Sekai Walker, a senior biology major, stated, “I don’t watch UFC often, but I am very familiar with it. A lot of my friends were watching it so I ended up watching it as well.”
McGregor is famous and known for his unique entertainment where he rattles his opponent and tries to get a reaction.
When asked about Nurmagomedov jumping over the fence after the fight, Walker said, “There were lots of rifts between Khabib and McGregor before the fight – racist things being said, things about his family being said so from an athlete’s standpoint, I understand where he is coming from, especially during the heat of the moment. Was it the right thing? No. But I understand where Khabib is coming from.”
“Conor showed no respect to Khabib or his team leading up to the fight,” said Altenburg. “McGregor attacked his family, his religion, his country and his culture over the course of several months. An important thing to consider is that English is not Khabib’s first language, so while he can understand everything Conor is saying to him, he does not have the ability to fire back with witty responses even if he wanted to.”
“To think about how Khabib had this increasing sense of rage building up inside of him for months, on top of coming from a culture in which family and honor are revered, it’s astonishing he was able to control his anger for so long,” said Altenburg. “I sure wouldn’t have been able to.”
Many think McGregor went overboard in his tactic of taunting his opponent. He pushed Nurmagomedov to his limit of being disrespected, both by McGregor and his teammates. After the brawl broke off, Nurmagomedov was not presented his belt due to the UFC officials’ fear of fans backlashing and throwing objects into the ring and causing further damage.

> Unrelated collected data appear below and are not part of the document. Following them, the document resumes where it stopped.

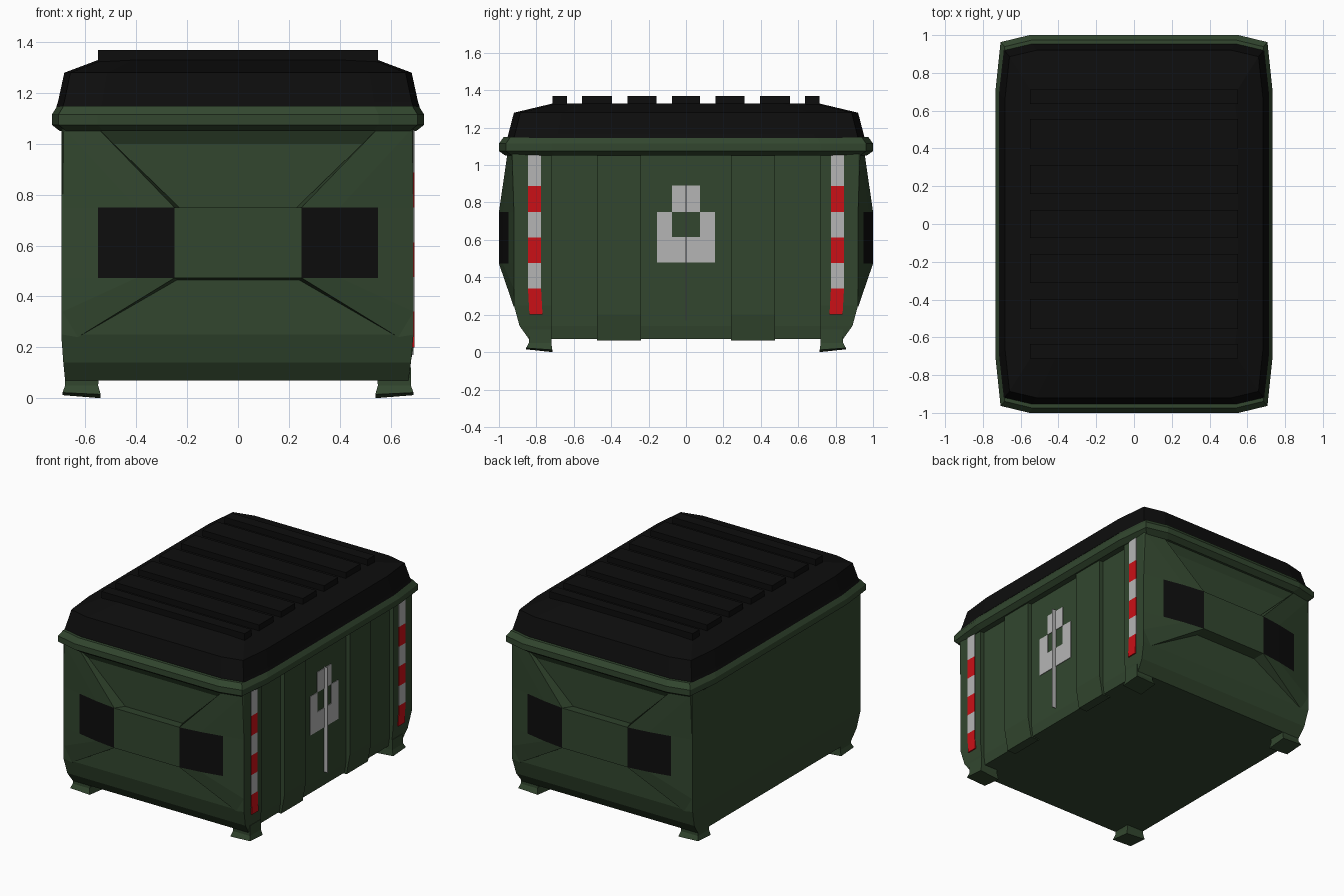
import bpy, bmesh

if "Cube" in bpy.data.objects:
    bpy.data.objects.remove(bpy.data.objects["Cube"])


def material(name, rgb):
    m = bpy.data.materials.new(name)
    m.diffuse_color = (*rgb, 1)
    m.use_nodes = True
    m.node_tree.nodes["Principled BSDF"].inputs["Base Color"].default_value = m.diffuse_color
    return m


GREEN = material("green_paint", (0.032, 0.062, 0.028))
BLACK = material("black_plastic", (0.004, 0.004, 0.004))
RED = material("red_tape", (0.6, 0.005, 0.008))
WHITE = material("white_tape", (0.46, 0.46, 0.46))


def make(name, verts, faces, mats, mirror="", black=()):
    me = bpy.data.meshes.new(name)
    me.from_pydata(verts, [], faces)
    for m in mats:
        me.materials.append(m)
    for i in black:
        me.polygons[i].material_index = 1
    bm = bmesh.new()
    bm.from_mesh(me)
    bmesh.ops.recalc_face_normals(bm, faces=bm.faces)
    bm.to_mesh(me)
    bm.free()
    ob = bpy.data.objects.new(name, me)
    bpy.context.collection.objects.link(ob)
    if mirror:
        mod = ob.modifiers.new("mirror", "MIRROR")
        mod.use_axis = ("x" in mirror, "y" in mirror, False)
    return ob


def loft(name, rings, mat, mirror=""):
    """Join rings of equal length and cap both ends."""
    n = len(rings[0])
    verts = [p for r in rings for p in r]
    faces = [tuple(range(n)), tuple(range((len(rings) - 1) * n, len(rings) * n))]
    for k in range(len(rings) - 1):
        for i in range(n):
            j = (i + 1) % n
            faces.append((k * n + i, k * n + j, (k + 1) * n + j, (k + 1) * n + i))
    return make(name, verts, faces, [mat], mirror)


def box(name, x, y, z, mat, mirror=""):
    rings = [[(x[0], y[0], h), (x[1], y[0], h), (x[1], y[1], h), (x[0], y[1], h)] for h in z]
    return loft(name, rings, mat, mirror)


def octagon(a, b, z, top=None):
    """Plan outline with slightly bent corners; a, b are the half sizes in x and y."""
    q = [(a, 0.72 * b), (a * 0.965, b * 0.963), (a * 0.755, b)]
    q += [(-x, y) for x, y in reversed(q)]
    q += [(-x, -y) for x, y in q]
    return [(x, y, z) for x, y in q]


def rect(a0, a1, b, z):
    return [(a0, -b, z), (a1, -b, z), (a1, b, z), (a0, b, z)]


# Main container with curved-in bottom ends
loft("container_body", [rect(-0.68, 0.65, 0.84, 0.07), rect(-0.687, 0.66, 0.89, 0.14),
                        rect(-0.695, 0.66, 0.92, 0.25), rect(-0.695, 0.66, 0.92, 1.08)], GREEN)

# Corner panels on the right side
levels = [(0.67, 0.84, 0.07), (0.68, 0.89, 0.14), (0.69, 0.92, 0.25), (0.69, 0.92, 1.08)]
loft("corner_panel", [[(0.6, 0.72, z), (x, 0.72, z), (x, y, z), (0.6, y, z)] for x, y, z in levels],
     GREEN, "y")

# Pressed ribs on the right side
loft("side_rib", [[(0.6, 0.24, z), (x, 0.24, z), (x, 0.475, z), (0.6, 0.475, z)]
                  for x, z in [(0.665, 0.062), (0.69, 0.2), (0.69, 1.08)]], GREEN, "y")

# Feet with a slanted sole
top = [(0.545, 0.72, 0.12), (0.68, 0.72, 0.12), (0.68, 0.84, 0.12), (0.545, 0.84, 0.12)]
mid = [(0.55, 0.72, 0.05), (0.68, 0.72, 0.05), (0.68, 0.84, 0.05), (0.55, 0.84, 0.05)]
sole = [(0.54, 0.715, 0.0), (0.69, 0.715, 0.012), (0.69, 0.855, 0.022), (0.54, 0.855, 0.015)]
loft("foot", [sole, mid, top], GREEN, "xy")

# Bulged end walls: lift-arm pockets, gussets and recessed centre (one quarter, mirrored)
P = {}
bar = [("a", 0.69, 0.92), ("b", 0.55, 0.95), ("c", 0.40, 0.98), ("d", 0.25, 1.0), ("m", 0, 1.0)]
for k, x, y in bar:
    P[k + "t"] = (x, y, 0.75)
    P[k + "b"] = (x, y, 0.473)
P.update(e=(0.55, 0.955, 1.06), f=(0.685, 0.93, 1.06), s=(0.69, 0.92, 1.06), k=(0.5, 0.922, 1.0),
         em=(0, 0.955, 1.06), km=(0, 0.922, 1.0), dr=(0.22, 0.922, 0.74), mr=(0, 0.922, 0.74),
         g=(0.63, 0.92, 0.24), h=(0.69, 0.92, 0.34), i=(0.69, 0.92, 0.25),
         dl=(0.24, 0.92, 0.465), ml=(0, 0.92, 0.465))
F = ["bt ct cb bb", "ct dt db cb", "at bt bb ab", "dt mt mb db",
     "dt ct f e", "ct bt at f", "f at s", "e k dr dt", "e em km k", "dt dr mr mt", "k km mr dr",
     "db cb h g", "cb bb ab h", "g h i", "db g dl", "db dl ml mb"]
idx = {n: i for i, n in enumerate(P)}
make("end_wall_pocket", list(P.values()), [tuple(idx[n] for n in f.split()) for f in F],
     [GREEN, BLACK], "xy", black=(0, 1))

# Rim around the top
loft("rim", [octagon(0.70, 0.965, 1.05), octagon(0.732, 1.0, 1.075),
             octagon(0.732, 1.0, 1.115), octagon(0.71, 0.975, 1.15)], GREEN)

# Lid
loft("lid", [octagon(0.715, 0.955, 1.145), octagon(0.708, 0.95, 1.165), octagon(0.683, 0.92, 1.28),
             [(x * 0.55 / 0.683, y * 0.71 / 0.92, 1.33) for x, y, _ in octagon(0.683, 0.92, 0)]], BLACK)

# Raised ribs across the lid
box("lid_rib_middle", (-0.55, 0.55), (-0.075, 0.075), (1.3, 1.37), BLACK)
for lo, hi in [(0.158, 0.312), (0.396, 0.555), (0.635, 0.713)]:
    box("lid_rib", (-0.55, 0.55), (lo, hi), (1.3, 1.37), BLACK, "y")

# Striped warning tape on the right corners
stops = [0.2, 0.34, 0.477, 0.613, 0.75, 0.887, 1.055]
for i in range(6):
    shift = 0.008 if i == 0 else 0
    rings = [[(0.68, 0.775 - s, z), (0.694, 0.775 - s, z), (0.694, 0.845 - s, z), (0.68, 0.845 - s, z)]
             for s, z in ((shift, stops[i]), (0, stops[i + 1]))]
    loft("warning_tape", rings, WHITE if i % 2 else RED, "y")

# Reflective marker plates in the middle of the right side
for y, z in [((-0.075, 0.075), (0.75, 0.89)), ((-0.155, 0.155), (0.48, 0.615)),
             ((-0.155, -0.075), (0.615, 0.75)), ((0.075, 0.155), (0.615, 0.75))]:
    box("marker_plate", (0.655, 0.664), y, z, WHITE)
box("marker_fin", (0.655, 0.69), (-0.002, 0.002), (0.17, 0.9), WHITE)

When asked what he thinks will happen to Nurmagomedov, Altenburg said, “If Nurmagomedov is not punished by the UFC, it sets the precedent that this sort of behavior is acceptable to the UFC and MMA community. On the other hand, Conor McGregor is guilty of much worse conduct than jumping over a fence. He attacked a bus filled with fighters, UFC staff, and their families, and received nothing more than a slap on the wrist from UFC president Dana White. It is hard to say how the UFC will decide to act in light of these recent events.”
As of Oct. 15, 2018, the Nevada State Athletic Commission (NSAC) stated that they are under investigation by the Commission’s Executive Director, Bob Bennett. In the meantime, NSAX is suspending UFC lightweight champion Khabib Nurmagomedov and Conor McGregor starting Monday. A hearing is set to determine if they will be banned for good.
UFC and other fights are usually shown on pay-per-view and not many students are able to watch the fight. As a future event, it might be a great idea if UMW could show the fight for those students who are unable to watch the fight and rely on social media to get the result.